Ann Arbor Transportation Authority board meeting (Aug. 24, 2011): At a meeting held at a revised time and day to accomodate board members’ summer schedules, the AATA board approved a series of resolutions, two of which related in some direct way to the possible future of transit in the Ann Arbor area.
AATA board member Roger Kerson at the board's Aug. 24, 2011 meeting. (Photos by the writer.)
At the board meeting, CEO Michael Ford announced that McKinley Inc. CEO Albert Berriz and Bob Guenzel, retired Washtenaw County administrator, will be co-chairing a panel of financial and funding experts who will review various funding options for a possible expanded, countywide transportation system.
The board voted to release a funding report to the panel – the third volume of its transit master plan (TMP). [.pdf of Part 1 of Vol. 3 Transit Master Plan Funding Options] [.pdf of Part 2 of Vol. 3 Transit Master Plan Funding Options]. The first two volumes were released previously.
The report describes a range of funding options, which would likely be used in some combination of strategies: fare revenues, advertising, property taxes, sales taxes, payroll taxes, parking taxes, stakeholder contributions, fuel taxes and vehicle license fees.
In anticipation that the panel could recommend funding options that would require voter approval, the board also approved the selection of CJI Research Corp. as the vendor for survey work over the next three years. That survey work can include on-board surveys of bus riders as well as telephone surveys of Washtenaw County voters.
At the Aug. 24 meeting, the board also approved implementation of a new website, which will provide greater flexibility for AATA staff who aren’t computer programmers to push information to the public. The new site is also intended to make it easier for the public to track the real-time locations of their bus.

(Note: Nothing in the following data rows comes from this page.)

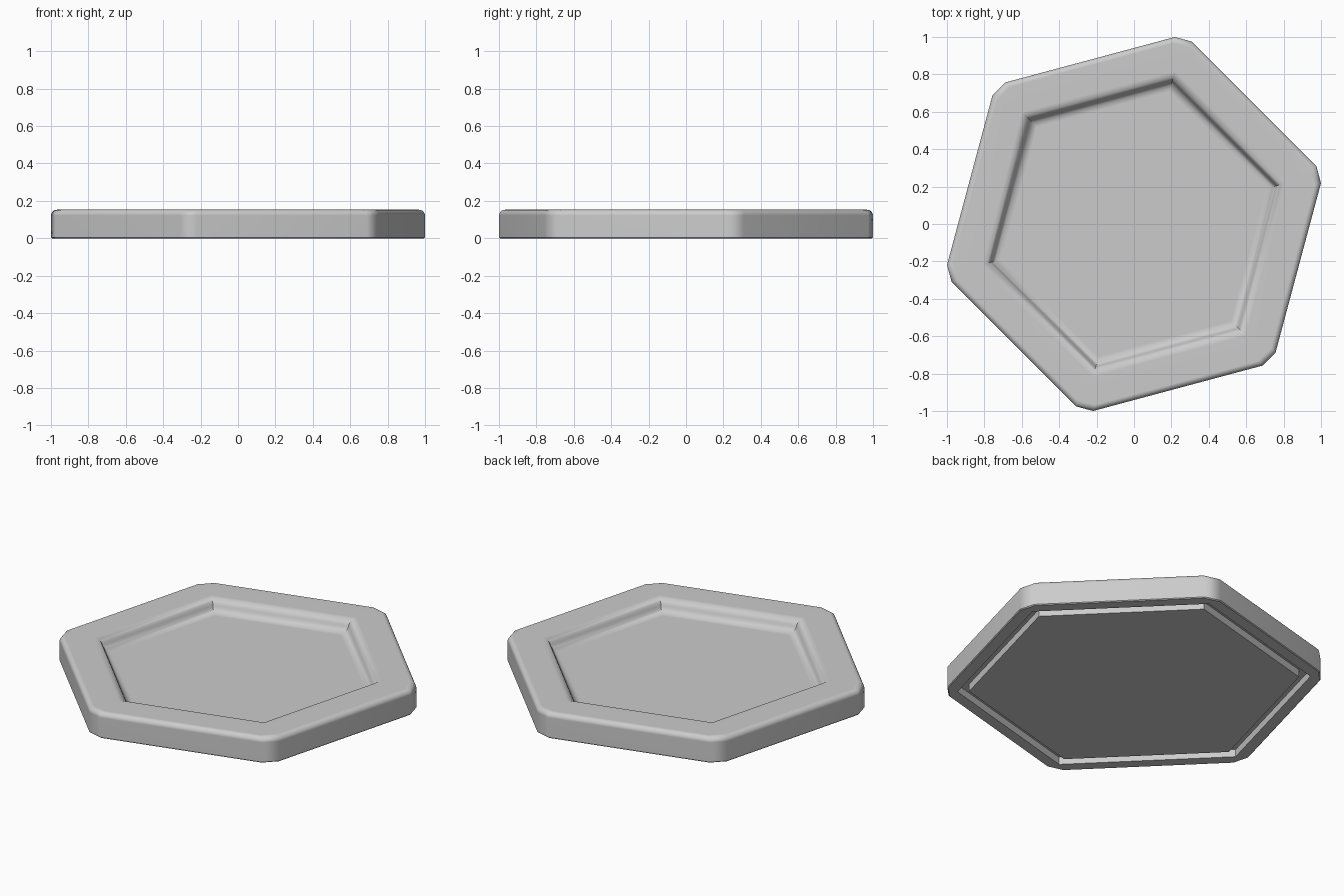
import bpy, bmesh
from math import cos, sin, radians, pi

cube = bpy.data.objects.get("Cube")
if cube:
    bpy.data.objects.remove(cube, do_unlink=True)

# Single flat colour
grey = bpy.data.materials.new("light_grey")
grey.use_nodes = True
colour = (0.6, 0.6, 0.6, 1)
grey.diffuse_color = colour
grey.node_tree.nodes["Principled BSDF"].inputs["Base Color"].default_value = colour

TURN = radians(15)      # rotation of the hexagon
APOTHEM = 0.909         # centre to flat side
CUT = 0.055             # corner cut-back along each side
HEIGHT = 0.153
FLOOR = 0.079           # height of the tray floor


def hexagon(bm, apothem, cut, z):
    """Ring of twelve points: a hexagon with its corners cut back along the sides."""
    radius = apothem / cos(pi / 6)
    ring = []
    for i in range(6):
        a = TURN + i * pi / 3
        for side in (-1, 1):
            along = a + side * pi * 2 / 3
            ring.append(bm.verts.new((radius * cos(a) + cut * cos(along),
                                      radius * sin(a) + cut * sin(along), z)))
    return ring


def arc(apothem, z, r, start, end, steps=6):
    """Arc of the cross-section as (apothem, z) pairs, angles in degrees."""
    angles = [radians(start + (end - start) * k / steps) for k in range(steps + 1)]
    return [(apothem + r * cos(a), z + r * sin(a)) for a in angles]


# Cross-section from the underside centre, out round the rim, to the tray floor
section = [(0.785, 0, 0), (0.785, 0, 0.045), (0.84, 0, 0.045), (0.84, 0, 0),  # groove
           (APOTHEM - 0.005, CUT, 0), (APOTHEM, CUT, 0.005)]
section += [(a, CUT, z) for a, z in arc(APOTHEM - 0.03, HEIGHT - 0.03, 0.03, 0, 90)]

# S-shaped wall of the tray: a convex lip, then a concave curve into the floor
R, STEEP = 0.05, 75
reach = R * sin(radians(STEEP))
MIDDLE = 0.684
wall = arc(MIDDLE + reach, HEIGHT - R, R, 90, 90 + STEEP)
wall += arc(MIDDLE - reach, FLOOR + R, R, STEEP - 90, -90)
section += [(a, 0, z) for a, z in wall]

bm = bmesh.new()
rings = [hexagon(bm, *point) for point in section]
for low, high in zip(rings, rings[1:]):
    for i in range(12):
        j = (i + 1) % 12
        bm.faces.new((low[i], low[j], high[j], high[i]))
bm.faces.new(rings[0][::-1])
bm.faces.new(rings[-1])
bmesh.ops.remove_doubles(bm, verts=bm.verts, dist=0.0008)
bmesh.ops.recalc_face_normals(bm, faces=bm.faces)

mesh = bpy.data.meshes.new("hexagonal_tray")
bm.to_mesh(mesh)
bm.free()
mesh.materials.append(grey)
tray = bpy.data.objects.new("hexagonal_tray", mesh)
bpy.context.collection.objects.link(tray)

# Smooth fillets with crisp inner corners and flat broad faces
bpy.ops.object.select_all(action="DESELECT")
tray.select_set(True)
bpy.context.view_layer.objects.active = tray
bpy.ops.object.shade_smooth_by_angle(angle=radians(31))
weighted = tray.modifiers.new("even_shading", "WEIGHTED_NORMAL")
weighted.keep_sharp = True
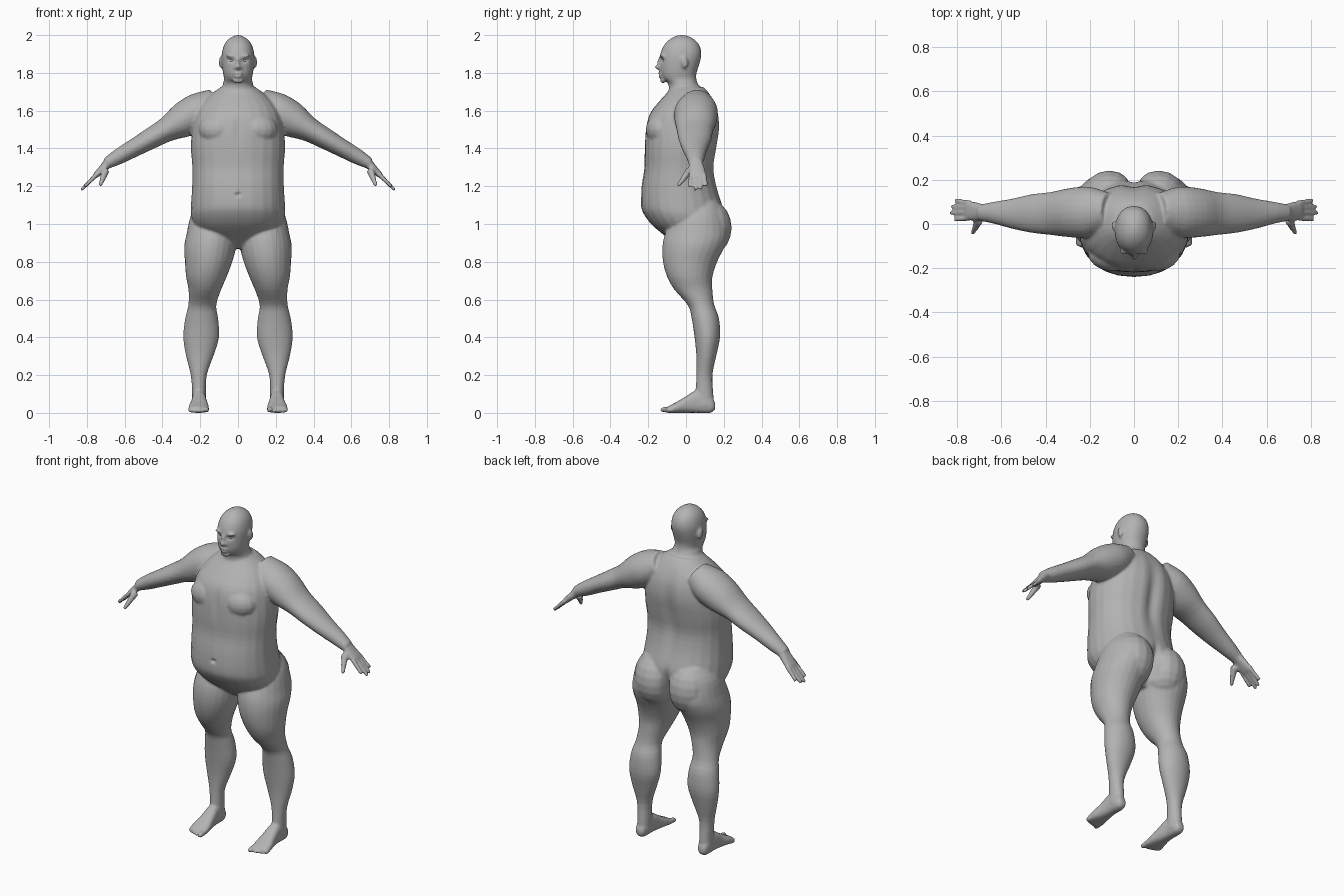
import bpy, bmesh, math
from mathutils import Matrix, Vector

cube = bpy.data.objects.get("Cube")
if cube:
    bpy.data.objects.remove(cube)

skin = bpy.data.materials.new("plain grey")
skin.use_nodes = True
GREY = (0.45, 0.45, 0.45, 1)
skin.diffuse_color = GREY
skin.node_tree.nodes["Principled BSDF"].inputs["Base Color"].default_value = GREY

bm = bmesh.new()
RING, STEPS = 24, 3


def catmull(a, b, c, d, t):
    return [0.5 * (2*q + (r-p)*t + (2*p - 5*q + 4*r - s)*t*t + (3*q - p - 3*r + s)*t**3)
            for p, q, r, s in zip(a, b, c, d)]


def loft(rows, matrix=Matrix(), power=2.0):
    """Smooth skin over rows of (height, x min, x max, y min, y max)."""
    rows = [rows[0]] + rows + [rows[-1]]
    smooth = [catmull(*rows[i:i+4], k / STEPS) for i in range(len(rows) - 3) for k in range(STEPS)]
    rings = []
    for z, x0, x1, y0, y1 in smooth + [rows[-1]]:
        ring = []
        for k in range(RING):
            c, s = math.cos(math.tau * k / RING), math.sin(math.tau * k / RING)
            u = math.copysign(abs(c) ** (2 / power), c)
            v = math.copysign(abs(s) ** (2 / power), s)
            p = Vector(((x0+x1)/2 + u*(x1-x0)/2, (y0+y1)/2 + v*(y1-y0)/2, z))
            ring.append(bm.verts.new(matrix @ p))
        rings.append(ring)
    for a, b in zip(rings, rings[1:]):
        for k in range(RING):
            n = (k + 1) % RING
            bm.faces.new((a[k], a[n], b[n], b[k]))
    bm.faces.new(rings[0][::-1])
    bm.faces.new(rings[-1])


def ball(target, center, radii, tilt=0):
    m = Matrix.Translation(center) @ Matrix.Rotation(tilt, 4, 'X') @ Matrix.Diagonal((*radii, 1))
    bmesh.ops.create_uvsphere(target, u_segments=16, v_segments=10, radius=1, matrix=m)


def centred(rows):
    return [(z, -w, w, f, b) for z, w, f, b in rows]


def digit(a, b, r0, r1):
    """Tapered, round-ended finger or toe from a to b."""
    a, b = Vector(a), Vector(b)
    turn = (b - a).to_track_quat('Z', 'Y').to_matrix().to_4x4()
    n = (b - a).length
    rows = [(0, r0), (n / 2, (r0 + r1) / 2), (n, r1), (n + r1 * .65, r1 * .75), (n + r1, r1 * .2)]
    loft([(t, -r, r, -r, r) for t, r in rows], Matrix.Translation(a) @ turn)


# Torso
loft(centred([
    (.87, .06, -.03, .10), (.92, .14, -.09, .17), (.96, .205, -.14, .19), (1, .235, -.185, .2),
    (1.05, .249, -.222, .2), (1.1, .249, -.239, .195), (1.2, .243, -.235, .165),
    (1.3, .242, -.22, .15), (1.4, .249, -.22, .165), (1.5, .243, -.215, .18),
    (1.58, .225, -.195, .175), (1.64, .19, -.15, .155), (1.69, .14, -.105, .125),
    (1.725, .09, -.08, .095)]), power=2.2)
ball(bm, (.1, -.13, 1.5), (.11, .083, .085))       # chest
ball(bm, (.112, .118, .98), (.125, .124, .15))     # buttock

# Neck and head
loft(centred([
    (1.63, .1, -.1, .12), (1.70, .09, -.092, .09), (1.745, .079, -.095, .062),
    (1.77, .074, -.124, .055), (1.8, .08, -.135, .056), (1.85, .086, -.138, .072),
    (1.9, .086, -.136, .082), (1.945, .075, -.118, .072), (1.975, .055, -.09, .047),
    (1.993, .028, -.06, .015), (2.0, .008, -.035, -.01)]), power=2.15)
ball(bm, (0, -.146, 1.832), (.012, .02, .014))     # nose tip
ball(bm, (.012, -.138, 1.829), (.01, .013, .01))   # nostril wing
ball(bm, (0, -.137, 1.855), (.011, .015, .032))    # nose bridge
ball(bm, (0, -.136, 1.797), (.026, .013, .008))    # upper lip
ball(bm, (0, -.135, 1.783), (.023, .013, .008))    # lower lip
ball(bm, (0, -.122, 1.76), (.03, .014, .015))      # chin
ball(bm, (.035, -.125, 1.89), (.03, .014, .009))   # brow
ball(bm, (.09, -.008, 1.855), (.011, .019, .034), .2)  # ear

# Leg
loft([
    (.04, .168, .245, .05, .15), (.1, .17, .243, .05, .145), (.2, .165, .25, .055, .14),
    (.3, .13, .275, .055, .16), (.4, .1, .29, .045, .18), (.5, .105, .28, .03, .175),
    (.57, .115, .263, .01, .15), (.65, .09, .262, -.06, .14), (.72, .06, .275, -.1, .14),
    (.8, .03, .281, -.122, .165), (.88, .01, .285, -.125, .205), (.95, .01, .272, -.11, .225),
    (1.05, .02, .248, -.06, .2), (1.12, .04, .2, -.02, .17)])

# Foot, running from heel to toes
loft([
    (-.155, .19, .225, .02, .05), (-.13, .175, .24, 0, .09), (-.06, .17, .243, 0, .12),
    (0, .162, .25, 0, .088), (.05, .154, .262, 0, .058), (.1, .156, .262, 0, .032)],
    Matrix.Rotation(math.pi / 2, 4, 'X'), 2.5)
for i, x in enumerate((.168, .195, .216, .236, .253)):
    r = .016 if i == 0 else .0115
    digit((x, -.07, r + .005), (x, -.122 + .008 * i, r), r, r * .9)

# Arm, running from the neck base to the wrist
arm = Matrix.Translation((.2, 0, 1.6)) @ Matrix.Rotation(math.radians(119.4), 4, 'Y')
loft([(t, -h, h, f, b) for t, h, f, b in (
    (-.1, .072, -.02, .14), (0, .098, -.06, .168), (.1, .094, -.06, .163),
    (.2, .066, -.05, .145), (.3, .056, -.04, .135), (.4, .048, -.022, .115),
    (.5, .041, .002, .1), (.57, .03, .014, .088))], arm)

# Hand
hand = Matrix.Translation((.685, .053, 1.325)) @ Matrix.Rotation(math.radians(135), 4, 'Y')
loft([(t, -h, h, f, b) for t, h, f, b in (
    (-.03, .028, -.036, .036), (0, .026, -.036, .036), (.04, .021, -.038, .045),
    (.09, .016, -.036, .052), (.105, .01, -.03, .046))], hand, 2.4)
for y0, y1, length in ((-.026, -.033, .182), (-.002, -.003, .206), (.022, .026, .2), (.043, .053, .175)):
    digit(hand @ Vector((0, y0, .08)), hand @ Vector((0, y1, length - .008)), .0125, .0095)
digit((.7, .02, 1.285), (.728, -.038, 1.208), .021, .0105)

# Fuse mirrored parts into one smooth skin
bmesh.ops.recalc_face_normals(bm, faces=bm.faces)
source = bpy.data.meshes.new("body_parts")
bm.to_mesh(source)
bm.free()
body = bpy.data.objects.new("body", source)
bpy.context.collection.objects.link(body)
body.modifiers.new("Mirror", 'MIRROR').use_mirror_merge = False
remesh = body.modifiers.new("Fuse", 'REMESH')
remesh.mode = 'VOXEL'
remesh.voxel_size = .0075
soften = body.modifiers.new("Soften", 'SMOOTH')
soften.factor, soften.iterations = .5, 4
graph = bpy.context.evaluated_depsgraph_get()
mesh = bpy.data.meshes.new_from_object(body.evaluated_get(graph))
body.modifiers.clear()
body.data = mesh
bpy.data.meshes.remove(source)
mesh.name = "body"

# Sculpted hollows: centre, falloff radii, push along y
dents = [((0, -.235, 1.155), (.012, .05, .009), .018),    # navel
         ((0, .17, 1.4), (.035, .08, .2), -.02),          # spine
         ((0, .19, .95), (.022, .1, .1), -.05),           # seat cleft
         ((0, -.15, 1.79), (.022, .03, .005), .006),      # mouth
         ((0, -.22, 1.5), (.02, .05, .09), .008)]         # breastbone
dents += [((s * .034, -.125, 1.866), (.017, .03, .01), .012) for s in (-1, 1)]   # eye sockets
for v in mesh.vertices:
    x, y, z = v.co
    if abs(x) < .12 and z > .6:
        for (cx, cy, cz), (rx, ry, rz), push in dents:
            y += push * math.exp(-((x-cx)/rx)**2 - ((y-cy)/ry)**2 - ((z-cz)/rz)**2)
        v.co.y = y
    v.co.z = max(z, 0)
mesh.materials.clear()
mesh.materials.append(skin)
mesh.shade_smooth()

# Eyes
for side, s in (("left", 1), ("right", -1)):
    eye_bm = bmesh.new()
    ball(eye_bm, (s * .033, -.112, 1.866), (.012, .012, .012))
    eye_mesh = bpy.data.meshes.new(side + "_eye")
    eye_bm.to_mesh(eye_mesh)
    eye_bm.free()
    eye_mesh.materials.append(skin)
    eye_mesh.shade_smooth()
    bpy.context.collection.objects.link(bpy.data.objects.new(side + "_eye", eye_mesh))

The board also changed its pricing policy for the go!pass, a bus pass offered to downtown Ann Arbor employees that allows them to board AATA buses on an unlimited basis without paying a fare. The cost of the fares has historically been paid by the Ann Arbor Downtown Development Authority using public parking system revenues, plus a nominal fee per card paid by downtown employers. The revised policy breaks with AATA’s past practice of charging costs for go!pass rides based on its cheapest full-fare alternative. Those costs per ride will now be lower, based on the DDA’s ability to pay and the AATA’s estimate of what employers would be willing to pay.
In other business, the board approved a revision to its contract with the Select Ride company, which provides AATA’s on-demand paratransit service (A-Ride) for those who are not able to ride the fixed-route regularly-scheduled bus system. The upward adjustment was driven by a recent increase in maximum taxicab fares implemented by the city of Ann Arbor.
The board also approved a master agreement that will apply to all of its contracts with the Michigan Dept. of Transportation, and adjusted its capital plan to accommodate changes in three projects: the Blake Transit Center, the bus storage facility, and the bus maintenance facility. [Full Story]